Outside of work, I like to spend time with my family. I have recently taken up baking. I also paint sometimes to relieve stress. I enjoy playing badminton and basketball.
In high school, I had no idea what I wanted to do or what field I wanted to get into. I took courses in all different fields including computer science, biology, chemistry, physics, business, algebra, calculus, etc. to keep my options open. I also enjoyed history and wanted to be an archaeologist. However, I was talked out of this because future career openings were few. So I was advised to choose between science and engineering.
Since I wasn’t a fan of math, I chose to go into sciences. Even then, I wasn’t sure if I wanted biology or chemistry so I enrolled in BSc. in Biochemistry/Biotechnology at Carleton University. In my 2nd year at Carleton University, I realized I was interested in plants. As a result, I started taking all the plant biology courses available. For my 4th year Honors project, I approached Dr. Shelley Hepworth who was doing plant developmental research. She agreed to take me on and I ended up being in her lab for the next 6 years to complete my PhD.
After my PhD, I did a term as a sessional lecturer at Carleton University. Then I got an offer to do a postdoctoral fellowship Agriculture and Agri-Food Canada. Towards the end of my postdoctoral work, I applied for faculty jobs at various universities. I also applied for jobs in the government related to my field. By chance, I overheard somebody discussing the competition for a patent examiner position that was closing the same day. I applied, and was very excited to find out a few months later that I got it! So now here I am.
If young people are interested in becoming patent examiner, I would advise them to focus on studying science or engineering. With engineering, it’s common to come out of undergrad, get some work experience and get a patent examiner position. For sciences, PhD is generally preferred. If you enjoy reading/researching and working on your own, you will love being a patent examiner.
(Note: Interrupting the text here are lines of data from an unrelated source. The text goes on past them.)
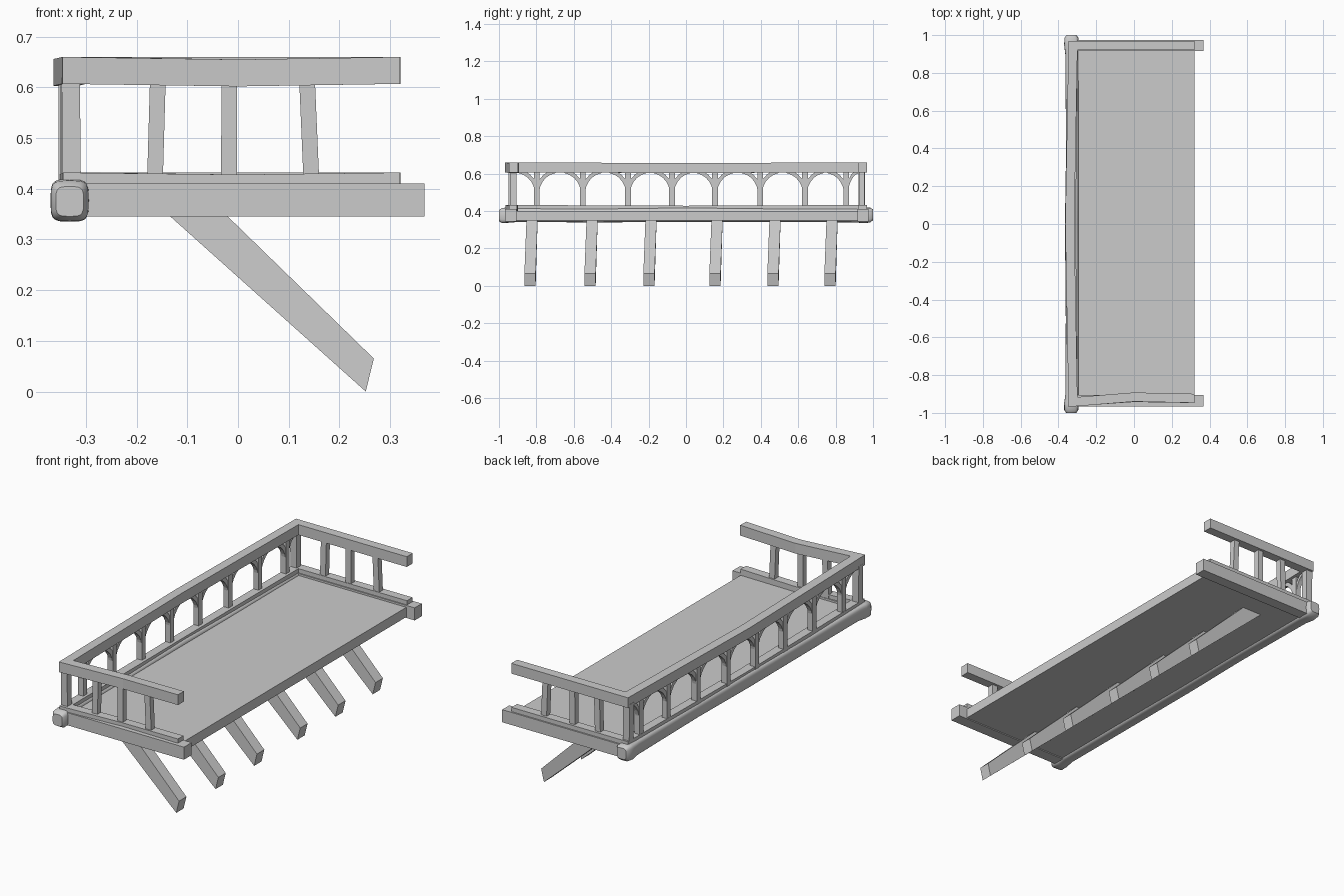
import bpy, math
from mathutils import Vector

cube = bpy.data.objects.get("Cube")
if cube:
    bpy.data.objects.remove(cube)

grey = bpy.data.materials.new("plain grey")
grey.use_nodes = True
grey.diffuse_color = (0.6, 0.6, 0.6, 1)
grey.node_tree.nodes["Principled BSDF"].inputs["Base Color"].default_value = (0.6, 0.6, 0.6, 1)


def loft(name, rings):
    """Skin a row of equal rings and cap both ends."""
    n = len(rings[0])
    verts = [v for ring in rings for v in ring]
    faces = [(r * n + i, r * n + (i + 1) % n, (r + 1) * n + (i + 1) % n, (r + 1) * n + i)
             for r in range(len(rings) - 1) for i in range(n)]
    faces += [tuple(range(n))[::-1], tuple(range(len(verts) - n, len(verts)))]
    mesh = bpy.data.meshes.new(name)
    mesh.from_pydata(verts, [], faces)
    mesh.materials.append(grey)
    obj = bpy.data.objects.new(name, mesh)
    bpy.context.collection.objects.link(obj)
    bpy.context.view_layer.objects.active = obj
    bpy.ops.object.select_all(action='DESELECT')
    obj.select_set(True)
    bpy.ops.object.mode_set(mode='EDIT')
    bpy.ops.mesh.select_all(action='SELECT')
    bpy.ops.mesh.normals_make_consistent(inside=False)
    bpy.ops.object.mode_set(mode='OBJECT')
    return obj


def rect(x, y, z, wx, wy):
    return [(x + a * wx / 2, y + b * wy / 2, z) for a, b in ((-1, -1), (1, -1), (1, 1), (-1, 1))]


def post(name, low, high, wx, wy):
    return loft(name, [rect(*low, wx, wy), rect(*high, wx, wy)])


def box(name, x0, x1, y0, y1, z0, z1):
    x, y = (x0 + x1) / 2, (y0 + y1) / 2
    return post(name, (x, y, z0), (x, y, z1), x1 - x0, y1 - y0)


def rail(name, path, width, height):
    """Mitred rectangular rail along points (x, y, bottom z)."""
    pts = [Vector(p) for p in path]
    rings = []
    for i, p in enumerate(pts):
        a = (p - pts[max(i - 1, 0)]).to_2d()
        b = (pts[min(i + 1, len(pts) - 1)] - p).to_2d()
        a = a.normalized() if a.length else b.normalized()
        b = b.normalized() if b.length else a
        side = Vector((-a.y - b.y, a.x + b.x)).normalized()
        side *= width / 2 / side.dot(Vector((-a.y, a.x)))
        o = Vector((side.x, side.y, 0))
        up = Vector((0, 0, height))
        rings.append([p - o, p + o, p + o + up, p - o + up])
    return loft(name, rings)


# Floor and the end beams
box("deck", -0.32, 0.32, -0.93, 0.93, 0.35, 0.40)
box("left_beam", -0.31, 0.368, 0.917, 0.975, 0.345, 0.41)
box("right_beam", -0.31, 0.368, -0.967, -0.905, 0.345, 0.41)

# Worn rounded front log
rings = []
for y, s, x, z in ((-1, 0.72, -0.332, 0.375), (-0.985, 0.98, -0.332, 0.376),
                   (-0.95, 1, -0.332, 0.378), (-0.9, 0.92, -0.328, 0.379),
                   (-0.5, 0.9, -0.327, 0.376), (0, 0.94, -0.33, 0.38),
                   (0.4, 0.88, -0.326, 0.378), (0.9, 0.92, -0.329, 0.377),
                   (0.95, 1, -0.332, 0.376), (0.985, 0.97, -0.331, 0.378),
                   (1, 0.7, -0.331, 0.38)):
    ring = []
    for k in range(20):
        c, d = math.cos(k * math.tau / 20), math.sin(k * math.tau / 20)
        ring.append((x + math.copysign(abs(c) ** 0.5, c) * s * 0.038, y,
                     z + math.copysign(abs(d) ** 0.5, d) * s * 0.041))
    rings.append(ring)
loft("front_log", rings)
bpy.ops.object.shade_smooth_by_angle(angle=math.radians(40))

# Lower and upper rails, bowed a little
rail("lower_rail", [(0.32, -0.925, 0.4), (0, -0.92, 0.396), (-0.323, -0.942, 0.4),
                    (-0.33, 0, 0.396), (-0.323, 0.945, 0.4), (0.32, 0.945, 0.4)], 0.045, 0.032)
rail("upper_rail", [(0.32, -0.923, 0.607), (0, -0.916, 0.602), (-0.323, -0.942, 0.607),
                    (-0.34, 0, 0.603), (-0.323, 0.945, 0.607), (0.32, 0.945, 0.607)], 0.048, 0.053)

# Corner and side posts
for label, y in (("left", 0.94), ("right", -0.932)):
    post(label + "_corner_post", (-0.328, y, 0.41), (-0.33, y, 0.62), 0.036, 0.036)
    for i, (low, high) in enumerate(((-0.164, -0.158), (-0.018, -0.017), (0.145, 0.136))):
        inset = 0 if y > 0 else 0.01
        post(f"{label}_side_post_{i + 1}", (low, y + inset, 0.41), (high, y + inset, 0.62), 0.031, 0.03)

# Front posts with curved braces forming arches
for i, y in enumerate((-0.797, -0.551, -0.31, -0.075, 0.155, 0.396, 0.636, 0.856)):
    x = -0.328 - 0.012 * (1 - abs(y))
    post(f"front_post_{i + 1}", (x, y, 0.41), (x, y, 0.62), 0.03, 0.03)
    for side in (-1, 1):
        reach = 0.07 if (i == 7 and side == 1) else 0.108
        arc = []
        for k in range(6):
            t = math.radians(4 + k * 15)
            edges = []
            for r in (1, 1.19):
                edges.append((y + side * (0.012 + reach * (1 - r * math.cos(t))),
                              0.497 + 0.108 * r * math.sin(t)))
            (ya, za), (yb, zb) = edges
            zb = min(zb, 0.615)
            arc.append([(x - 0.011, ya, za), (x + 0.011, ya, za),
                        (x + 0.011, yb, zb), (x - 0.011, yb, zb)])
        loft(f"front_brace_{i + 1}_{'left' if side > 0 else 'right'}", arc)

# Slanted struts underneath
for i, y in enumerate((-0.834, -0.513, -0.198, 0.155, 0.465, 0.77)):
    foot = [(0.252, 0.0), (0.268, 0.065)]
    head = [(-0.141, 0.352), (-0.027, 0.352)]
    rings = []
    for (a, b), yc in ((foot, y), (head, y + 0.011)):
        rings.append([(a[0], yc - 0.03, a[1]), (a[0], yc + 0.03, a[1]),
                      (b[0], yc + 0.03, b[1]), (b[0], yc - 0.03, b[1])])
    loft(f"strut_{i + 1}", rings)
I was born/grew up in: I was born in Karachi, Pakistan and moved to Ottawa, Ontario, Canada when I was 12. I lived in Ottawa for 15 years but moved to Toronto, Ontario, Canada for a few years before moving back to Ottawa.
I now live in: Ottawa, ON
I completed my training/education at: I completed by Bachelors of Science in Biochemistry/Biotechnology from Carleton University. I went on to complete my PhD in Biology specializing in plant developmental biology, also from Carleton University. For my postdoctoral research, I worked at the Cell and Systems Biology Department at University of Toronto in collaboration with Agriculture and Agri-Food Canada.
What is exciting about my work is that I get to see technology that is at the forefront of research. Each day, I see a new invention or an improvement to an invention. In time, you can see the inventions that you granted a patent for, come to market and help the public.
With scientific research, people often get bogged down with their specific research areas. As a patent examiner, I get to see the broader picture. I also get to see the results of research from all areas of biotechnology.
At work, I examine applications for patents on biotechnology inventions. The ones I review have been submitted at the national and international level and are related to all fields of biotechnology. A patent gives its owner the legal right to keep others from making, using, selling and importing an invention for a limited period of years. In Canada, a patent is good for 20 years. The inventors could range from university professors to multinational companies.
My role is to go through each patent application. I make sure the applicant has followed all the Patent Acts/Rules. I also make a judgement as to whether the invention they have created is something new and should be protected by patent.
When I review a patent application, I use my knowledge of scientific principles and methods especially relating to biology/biochemistry/biotechnology. I follow a set procedure and logical steps to reach a conclusion. This job is kind of similar to when a teacher has to mark or review an assignment.
Although, each examiner is part of a team, this job focuses on independent work. English is essential for this job but knowing French is always beneficial. I work in the biotechnology division. However, the patent office has other divisions including mechanical, electrical and chemical division.
- Business & Economics
- Computer Science
- Enjoyed doing things on my own
- Liked helping people
- Enjoyed working with my hands
- Engaged in volunteer activities
- Liked reading
- Felt great satisfaction in getting good grades
- Wasn't sure what I wanted to do
- Liked to design or build things
- Learned best “by doing”